In general, “free” often means only price, so look for clarifying statements such as “free as in freedom” or “free/libre”. Resources called “open” and “open source” are often legitimately FLO but can also be harder to verify without checking the exact license. Among the many licenses, it may help to recognize the most common FLO ones. For software the most common FLO licenses are probably MIT and GPL (also popular: Apache, BSD, AGPL). For other works, CC0, CC-BY, and CC-BY-SA are the three FLO options from Creative Commons. See our license discussion for more information.
“Source” usually refers to “source code” rather than other sorts of source for other works. Also quite unfortunately, “software” has come to refer only to executable computer programs rather than anything soft, i.e. anything that isn’t hardware.↩
The Free Software Foundation would be better renamed as the “Software Freedom Foundation” or the “Foundation for Software Freedom”↩
Uses of these terms fall all over the spectrum. The term “Open Educational Resources” (OER) has gained wide recognition, but many different institutions claim definitions that range from entirely free/libre to anything accessible at no charge but otherwise restricted. The relatively obscure term “open-by-rule” implies freedom, equality, and openness; and it goes beyond the license itself towards a more ethical and honorable overall environment. The “Open Content” definition covers all the free/libre values pretty well with just a different framing. On the opposite extreme, an example of open-washing (some say “fauxpen source”): Binpress promotes what they call “open source” software which includes proprietary restrictions on what the licensees may do with the source (such as no redistribution), thus blatantly violating the OSI’s definition.↩
The FSF agrees on “FLO” and “FLOSS” as the best neutral terms, but they still complain that even acknowledging the term “open” downplays their message of freedom. We do not agree with that zero-sum view of the situation. Celebrating openness need not detract from our focus on freedom. We don’t use a combined term in order to stay neutral.
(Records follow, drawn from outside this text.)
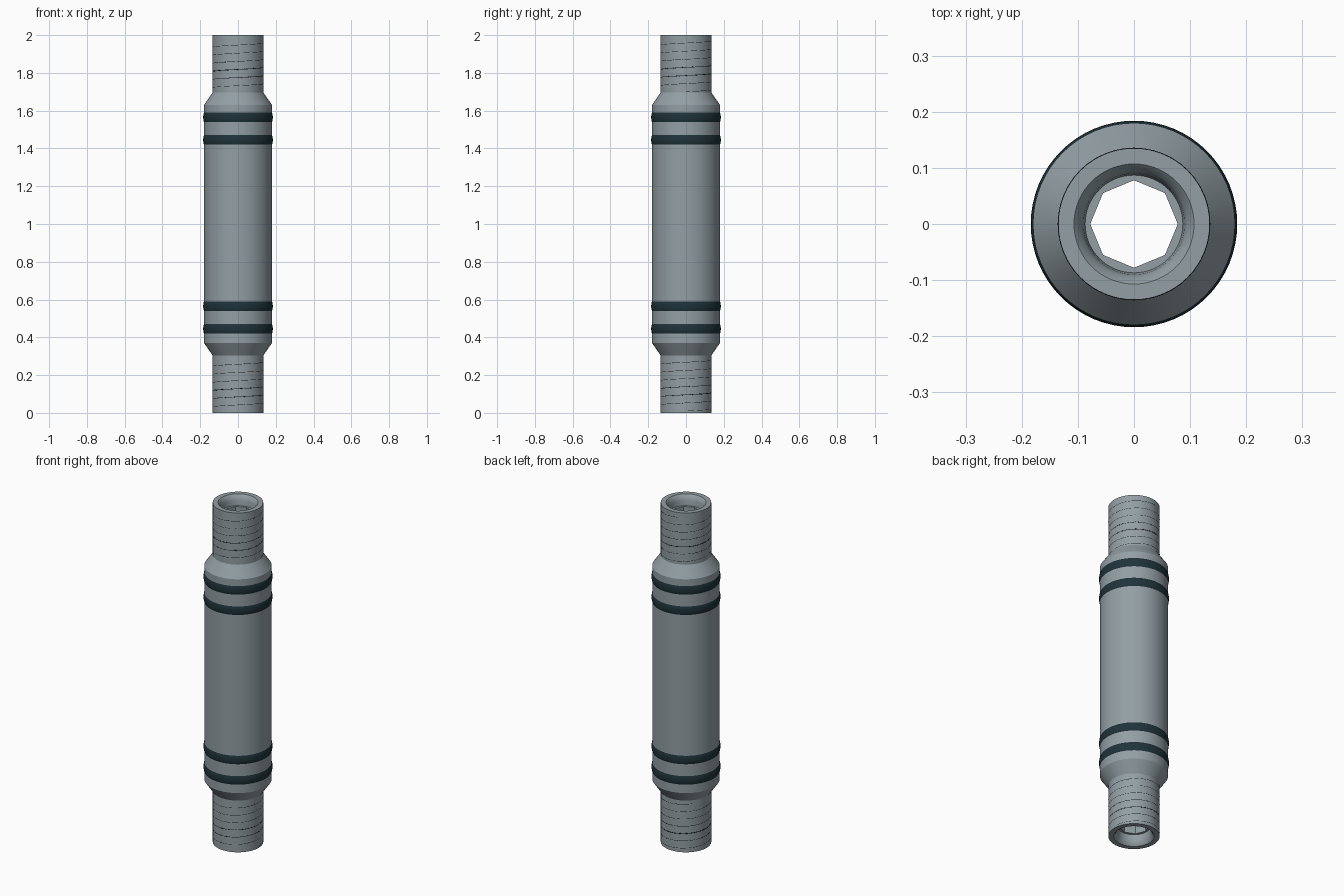
import bpy
import bmesh
from math import cos, sin, pi

cube = bpy.data.objects.get("Cube")
if cube:
    bpy.data.objects.remove(cube)

SIDES = 64


def material(name, rgb):
    m = bpy.data.materials.new(name)
    m.use_nodes = True
    m.diffuse_color = (*rgb, 1)
    m.node_tree.nodes["Principled BSDF"].inputs["Base Color"].default_value = (*rgb, 1)
    return m


steel = material("steel grey", (0.29, 0.345, 0.375))
rubber = material("dark teal rubber", (0.013, 0.033, 0.042))
black = material("thread black", (0.008, 0.01, 0.012))


def octagon(t):
    """Scale factor that turns a round ring into an eight-sided one."""
    return cos(pi / 8) / cos(t % (pi / 4) - pi / 8)


def lathe(name, profile, mat):
    """Closed loop of (radius, z, is_octagonal) points turned about z."""
    bm = bmesh.new()
    rings = []
    for r, z, eight in profile:
        ring = []
        for i in range(SIDES):
            t = 2 * pi * i / SIDES
            k = r * (octagon(t) if eight else 1)
            ring.append(bm.verts.new((k * cos(t), k * sin(t), z)))
        rings.append(ring)
    for n, a in enumerate(rings):
        b = rings[(n + 1) % len(rings)]
        for i in range(SIDES):
            j = (i + 1) % SIDES
            bm.faces.new((a[i], a[j], b[j], b[i]))
    bmesh.ops.recalc_face_normals(bm, faces=bm.faces)
    mesh = bpy.data.meshes.new(name)
    bm.to_mesh(mesh)
    bm.free()
    mesh.materials.append(mat)
    obj = bpy.data.objects.new(name, mesh)
    bpy.context.collection.objects.link(obj)
    bpy.ops.object.select_all(action="DESELECT")
    obj.select_set(True)
    bpy.context.view_layer.objects.active = obj
    bpy.ops.object.shade_smooth_by_angle(angle=pi / 6)
    return obj


# Hollow shaft: necks, shoulders, barrel, and an octagonal bore with flared mouths
half = [(0.078, 0.06, True), (0.087, 0.06, False), (0.09, 0.03, False),
        (0.096, 0.012, False), (0.107, 0, False), (0.135, 0, False),
        (0.135, 0.305, False), (0.18, 0.37, False)]
lathe("shaft", half + [(r, 2 - z, e) for r, z, e in reversed(half)], steel)

# Four rubber seal rings
for n, z in enumerate((0.445, 0.565, 1.445, 1.565)):
    section = [(0.171, -0.027), (0.18, -0.025), (0.1825, -0.018), (0.184, -0.007)]
    section += [(r, -h) for r, h in reversed(section)]
    lathe(f"seal_ring_{n + 1}", [(r, z + h, False) for r, h in section], rubber)


# Fine helical thread line on each neck
def thread(name, start, turns, pitch=0.043, steps=48):
    curve = bpy.data.curves.new(name, "CURVE")
    curve.dimensions = "3D"
    curve.bevel_depth = 0.0025
    curve.bevel_resolution = 0
    spline = curve.splines.new("POLY")
    count = int(turns * steps)
    spline.points.add(count)
    for i, p in enumerate(spline.points):
        t = 2 * pi * i / steps
        p.co = (0.1335 * cos(t), 0.1335 * sin(t), start + pitch * i / steps, 1)
    curve.materials.append(black)
    bpy.context.collection.objects.link(bpy.data.objects.new(name, curve))


thread("lower_thread", 0.01, 6.4)
thread("upper_thread", 1.7, 6.3)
We inclusively affirm both the values of openness and of freedom.↩
The novelty and searchability of “Open Source” is one significant reason that it has achieved greater adoption and overall success over “Free”. The OSI actually once had a trademark on “Open Source” but let it expire.↩
We noticed only after we’d written it that our slogan at the time, “clearing the path to a Free/Libre/Open world”, actually provides the full acronym FLOW, which seems appropriate although perhaps a little too cutesy to reference often. FLOW could also be FLO Work(s), and while that makes sense, we’ve found it grammatically odd in context. On the other hand, Joseph Potvin has embraced this acronym fully and promotes the idea of FLOW versus RENT as in Free/Libre/Open Works versus Restricted Exclusive Negotiated Titles.↩
The Debian Free Software Guidelines are the original source for the nearly identical Open Source Definition.↩
Both the FSF and Wikipedia directories are incomplete and welcome volunteers to assist in improving them. Although other directories exist, the FSF and Wikipedia directories are the only ones we know of that are both robust and are themselves fully FLO. Some proprietary directories that are nonetheless useful include freecode.com which lists mostly but not exclusively FLO software and the high-quality site alternativeto.net which lists both FLO and proprietary software and uses the term “Open Source” for FLO and the term “Free” to mean free-of-charge-but-proprietary.↩